TASK GOAL: Scan the entries below for lines holding "TRIM". Give the number of such lines alone.

Items from a dataset:
==========

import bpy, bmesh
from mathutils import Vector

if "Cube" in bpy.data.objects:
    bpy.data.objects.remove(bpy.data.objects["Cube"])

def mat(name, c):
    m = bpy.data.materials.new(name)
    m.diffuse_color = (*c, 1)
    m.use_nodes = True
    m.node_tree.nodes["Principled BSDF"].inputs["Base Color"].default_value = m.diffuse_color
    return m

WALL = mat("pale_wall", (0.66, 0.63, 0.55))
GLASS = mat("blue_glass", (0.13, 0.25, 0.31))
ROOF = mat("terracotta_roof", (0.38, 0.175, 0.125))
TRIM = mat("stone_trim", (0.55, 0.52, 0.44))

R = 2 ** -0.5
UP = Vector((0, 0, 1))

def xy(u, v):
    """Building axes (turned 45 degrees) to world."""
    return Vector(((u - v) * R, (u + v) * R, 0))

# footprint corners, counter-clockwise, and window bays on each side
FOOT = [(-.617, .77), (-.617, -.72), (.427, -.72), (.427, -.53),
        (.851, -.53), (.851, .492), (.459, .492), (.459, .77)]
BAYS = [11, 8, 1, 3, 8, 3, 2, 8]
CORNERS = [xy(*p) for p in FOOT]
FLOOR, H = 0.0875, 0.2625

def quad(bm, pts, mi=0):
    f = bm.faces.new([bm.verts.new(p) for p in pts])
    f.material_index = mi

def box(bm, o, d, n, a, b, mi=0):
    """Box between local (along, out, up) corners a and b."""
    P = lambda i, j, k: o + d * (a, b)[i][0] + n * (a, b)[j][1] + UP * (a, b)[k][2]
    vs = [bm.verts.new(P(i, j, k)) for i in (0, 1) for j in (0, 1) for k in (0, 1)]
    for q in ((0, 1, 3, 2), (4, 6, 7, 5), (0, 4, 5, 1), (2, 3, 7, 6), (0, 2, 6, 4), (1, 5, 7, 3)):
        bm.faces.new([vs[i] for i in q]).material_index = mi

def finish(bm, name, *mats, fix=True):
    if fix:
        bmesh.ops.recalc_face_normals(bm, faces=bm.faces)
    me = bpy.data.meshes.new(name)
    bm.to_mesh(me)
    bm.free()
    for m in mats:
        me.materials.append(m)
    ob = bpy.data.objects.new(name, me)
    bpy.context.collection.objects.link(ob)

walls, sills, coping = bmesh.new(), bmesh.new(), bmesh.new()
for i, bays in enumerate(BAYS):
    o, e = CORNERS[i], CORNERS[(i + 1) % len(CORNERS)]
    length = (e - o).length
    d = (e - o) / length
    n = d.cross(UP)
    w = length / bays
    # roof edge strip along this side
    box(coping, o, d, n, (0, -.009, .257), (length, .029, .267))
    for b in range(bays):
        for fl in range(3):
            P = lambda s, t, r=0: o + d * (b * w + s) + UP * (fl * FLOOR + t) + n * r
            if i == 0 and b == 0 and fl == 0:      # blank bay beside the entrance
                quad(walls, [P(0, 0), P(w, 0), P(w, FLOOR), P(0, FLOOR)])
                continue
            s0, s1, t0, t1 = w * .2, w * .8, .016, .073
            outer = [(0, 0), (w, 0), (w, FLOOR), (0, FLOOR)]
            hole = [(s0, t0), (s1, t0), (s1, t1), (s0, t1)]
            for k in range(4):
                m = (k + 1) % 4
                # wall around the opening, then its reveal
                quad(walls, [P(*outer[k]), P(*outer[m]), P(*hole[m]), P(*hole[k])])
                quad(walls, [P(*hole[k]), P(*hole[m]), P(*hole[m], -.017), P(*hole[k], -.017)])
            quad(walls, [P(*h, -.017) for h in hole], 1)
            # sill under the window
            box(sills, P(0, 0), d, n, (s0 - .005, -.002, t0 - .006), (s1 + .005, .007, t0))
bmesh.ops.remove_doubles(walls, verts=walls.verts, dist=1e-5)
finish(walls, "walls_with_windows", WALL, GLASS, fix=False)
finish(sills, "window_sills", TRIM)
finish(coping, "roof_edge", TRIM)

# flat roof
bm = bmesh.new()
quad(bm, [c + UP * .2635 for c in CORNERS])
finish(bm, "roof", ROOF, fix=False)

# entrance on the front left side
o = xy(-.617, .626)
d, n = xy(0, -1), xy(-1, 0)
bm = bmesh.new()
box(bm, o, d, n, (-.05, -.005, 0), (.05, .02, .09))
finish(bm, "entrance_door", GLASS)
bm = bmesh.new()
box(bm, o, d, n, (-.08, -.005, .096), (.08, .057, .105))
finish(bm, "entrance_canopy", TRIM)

==========

YOUR RESPONSE: 4